▶ **WORK INSTRUCTIONS**
Lines from the line with "# Lean-to board roof on two posts" to the line with "z = 0.037 + i * 0.04" in the entries below, and only those, must be output exactly, with both ends included.

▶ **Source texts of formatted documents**
******

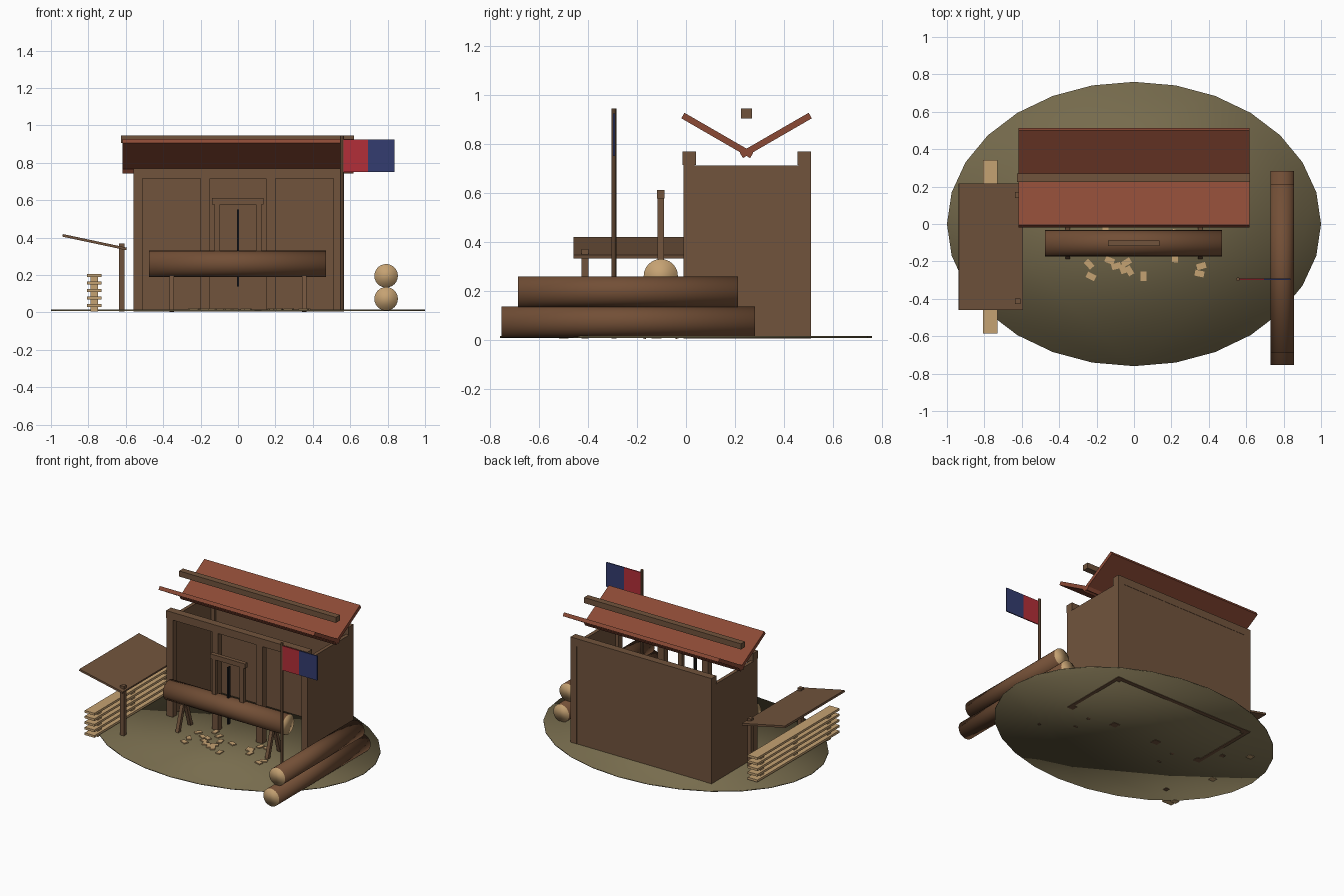
import bpy, bmesh, math, random
from mathutils import Vector, Matrix

if "Cube" in bpy.data.objects:
    bpy.data.objects.remove(bpy.data.objects["Cube"])

random.seed(4)


def material(name, rgb):
    m = bpy.data.materials.new(name)
    m.diffuse_color = (*rgb, 1)
    m.use_nodes = True
    m.node_tree.nodes["Principled BSDF"].inputs["Base Color"].default_value = m.diffuse_color
    return m


WOOD = material("shed_wood", (0.165, 0.088, 0.046))
ROOF = material("rust_roof", (0.26, 0.068, 0.036))
BARK = material("log_bark", (0.17, 0.078, 0.037))
TAN = material("fresh_cut_wood", (0.56, 0.36, 0.17))
EARTH = material("trodden_earth", (0.185, 0.15, 0.075))
RED = material("flag_red", (0.45, 0.028, 0.04))
BLUE = material("flag_blue", (0.033, 0.045, 0.16))
STEEL = material("dark_blade", (0.01, 0.01, 0.012))


def add(name, bm, mats, smooth=False):
    me = bpy.data.meshes.new(name)
    for f in bm.faces:
        f.smooth = smooth
    bm.to_mesh(me)
    bm.free()
    for m in mats:
        me.materials.append(m)
    ob = bpy.data.objects.new(name, me)
    bpy.context.collection.objects.link(ob)
    return ob


def block(name, centre, size, mat, rot=None):
    """Box by centre and size, with an optional rotation matrix."""
    bm = bmesh.new()
    turn = rot.to_4x4() if rot else Matrix()
    bmesh.ops.create_cube(bm, size=1, matrix=Matrix.Translation(centre) @ turn
                          @ Matrix.Diagonal((*size, 1)))
    return add(name, bm, [mat])


def box(name, x0, x1, y0, y1, z0, z1, mat):
    return block(name, ((x0 + x1) / 2, (y0 + y1) / 2, (z0 + z1) / 2),
                 (x1 - x0, y1 - y0, z1 - z0), mat)


def strut(name, a, b, w, mat):
    """Square bar from a to b."""
    a, b = Vector(a), Vector(b)
    d = b - a
    rot = d.to_track_quat('Z', 'Y').to_matrix()
    return block(name, (a + b) / 2, (w, w, d.length), mat, rot)


def log(name, a, b, r):
    """Round log with pale sawn ends."""
    a, b = Vector(a), Vector(b)
    d = b - a
    bm = bmesh.new()
    bmesh.ops.create_cone(bm, cap_ends=True, segments=24, radius1=r, radius2=r, depth=d.length,
                          matrix=Matrix.Translation((a + b) / 2)
                          @ d.to_track_quat('Z', 'Y').to_matrix().to_4x4())
    for f in bm.faces:
        f.material_index = 1 if len(f.verts) > 4 else 0
    return add(name, bm, [BARK, TAN], True)


# Oval ground pad
bm = bmesh.new()
bmesh.ops.create_cone(bm, cap_ends=True, segments=28, radius1=1, radius2=1, depth=0.008,
                      matrix=Matrix.Translation((0, 0, 0.011)) @ Matrix.Diagonal((1, 0.76, 1, 1)))
add("ground_pad", bm, [EARTH], True)

# Shed: open front with four posts, solid sides and a three-panel back
for i, x in enumerate((-0.535, -0.175, 0.175, 0.535)):
    box(f"front_post_{i}", x - 0.025, x + 0.025, -0.01, 0.035, 0.004, 0.715, WOOD)
for side, s in (("left", -1), ("right", 1)):
    block(f"{side}_wall", (s * 0.547, 0.25, 0.358), (0.025, 0.52, 0.708), WOOD)
    block(f"{side}_back_post", (s * 0.535, 0.485, 0.36), (0.05, 0.05, 0.71), WOOD)
for i in range(3):
    x = -0.56 + i * 0.3733
    box(f"back_panel_{i}", x, x + 0.3733, 0.48, 0.508, 0.004, 0.715, WOOD)
box("front_top_beam", -0.56, 0.56, -0.015, 0.04, 0.715, 0.77, WOOD)
box("back_top_beam", -0.56, 0.56, 0.455, 0.51, 0.715, 0.77, WOOD)

# V-shaped roof slabs and the beam over the valley
for name, y, s in (("front_roof", 0.128, -1), ("back_roof", 0.367, 1)):
    block(name, (0, y, 0.835), (1.235, 0.325, 0.026), ROOF,
          Matrix.Rotation(s * math.radians(30), 3, 'X'))
box("roof_beam", -0.625, 0.62, 0.225, 0.27, 0.905, 0.945, WOOD)

# Log on two trestles
log("work_log", (-0.475, -0.103, 0.26), (0.47, -0.103, 0.26), 0.07)
for n, x in (("left", -0.355), ("right", 0.355)):
    for s in (-1, 1):
        strut(f"{n}_trestle_leg_{'front' if s < 0 else 'back'}",
              (x, -0.103 + s * 0.073, 0.006), (x, -0.103 + s * 0.008, 0.22), 0.025, WOOD)

# Frame saw set in the log
for s in (-1, 1):
    block(f"saw_upright_{'left' if s < 0 else 'right'}", (s * 0.11, -0.103, 0.405),
          (0.03, 0.028, 0.35), WOOD)
box("saw_top_bar", -0.14, 0.137, -0.118, -0.088, 0.578, 0.612, WOOD)
box("saw_blade", -0.005, 0.005, -0.115, -0.091, 0.14, 0.55, STEEL)

# Two stacked logs on the right
log("lower_log", (0.792, -0.755, 0.073), (0.792, 0.283, 0.073), 0.063)
log("upper_log", (0.792, -0.687, 0.196), (0.792, 0.213, 0.196), 0.063)

# Lean-to board roof on two posts
block("lean_to_roof", (-0.767, -0.122, 0.376), (0.35, 0.675, 0.014), WOOD,
      Matrix.Rotation(math.radians(12), 3, 'Y'))
for n, y in (("front", -0.413), ("back", 0.155)):
    box(f"lean_to_{n}_post", -0.635, -0.606, y - 0.015, y + 0.015, 0.004, 0.37, WOOD)

# Plank stack with spacers
for i in range(5):
    z = 0.037 + i * 0.04
    box(f"plank_{i}", -0.807, -0.73, -0.585, 0.343, z - 0.008, z + 0.008, TAN)
    for j, y in enumerate((-0.5, -0.12, 0.26)):
        box(f"spacer_{i}_{j}", -0.788, -0.748, y - 0.02, y + 0.02, z - 0.032, z - 0.008, TAN)

# Flag
bm = bmesh.new()
bmesh.ops.create_cone(bm, cap_ends=True, segments=8, radius1=0.01, radius2=0.01, depth=0.941,
                      matrix=Matrix.Translation((0.556, -0.295, 0.4745)))
add("flag_pole", bm, [WOOD])
box("flag_red_half", 0.563, 0.695, -0.299, -0.291, 0.75, 0.925, RED)
box("flag_blue_half", 0.695, 0.837, -0.299, -0.291, 0.75, 0.925, BLUE)

# Wood chips on the ground
chips = [(-0.24, -0.215), (-0.23, -0.28), (-0.13, -0.195), (-0.095, -0.225), (-0.06, -0.24),
         (-0.025, -0.25), (0.05, -0.28), (-0.04, -0.205), (0.22, -0.18), (0.36, -0.225),
         (0.35, -0.265)]
chips += [(random.uniform(-0.28, 0.32), random.uniform(-0.16, -0.03)) for _ in range(11)]
for i, (x, y) in enumerate(chips):
    block(f"wood_chip_{i}", (x, y, 0.018), (0.05, 0.032, 0.008), TAN,
          Matrix.Rotation(random.uniform(0, math.pi), 3, 'Z'))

******

▶ **RESULT FOR THIS EXERCISE**
# Lean-to board roof on two posts
block("lean_to_roof", (-0.767, -0.122, 0.376), (0.35, 0.675, 0.014), WOOD,
      Matrix.Rotation(math.radians(12), 3, 'Y'))
for n, y in (("front", -0.413), ("back", 0.155)):
    box(f"lean_to_{n}_post", -0.635, -0.606, y - 0.015, y + 0.015, 0.004, 0.37, WOOD)

# Plank stack with spacers
for i in range(5):
    z = 0.037 + i * 0.04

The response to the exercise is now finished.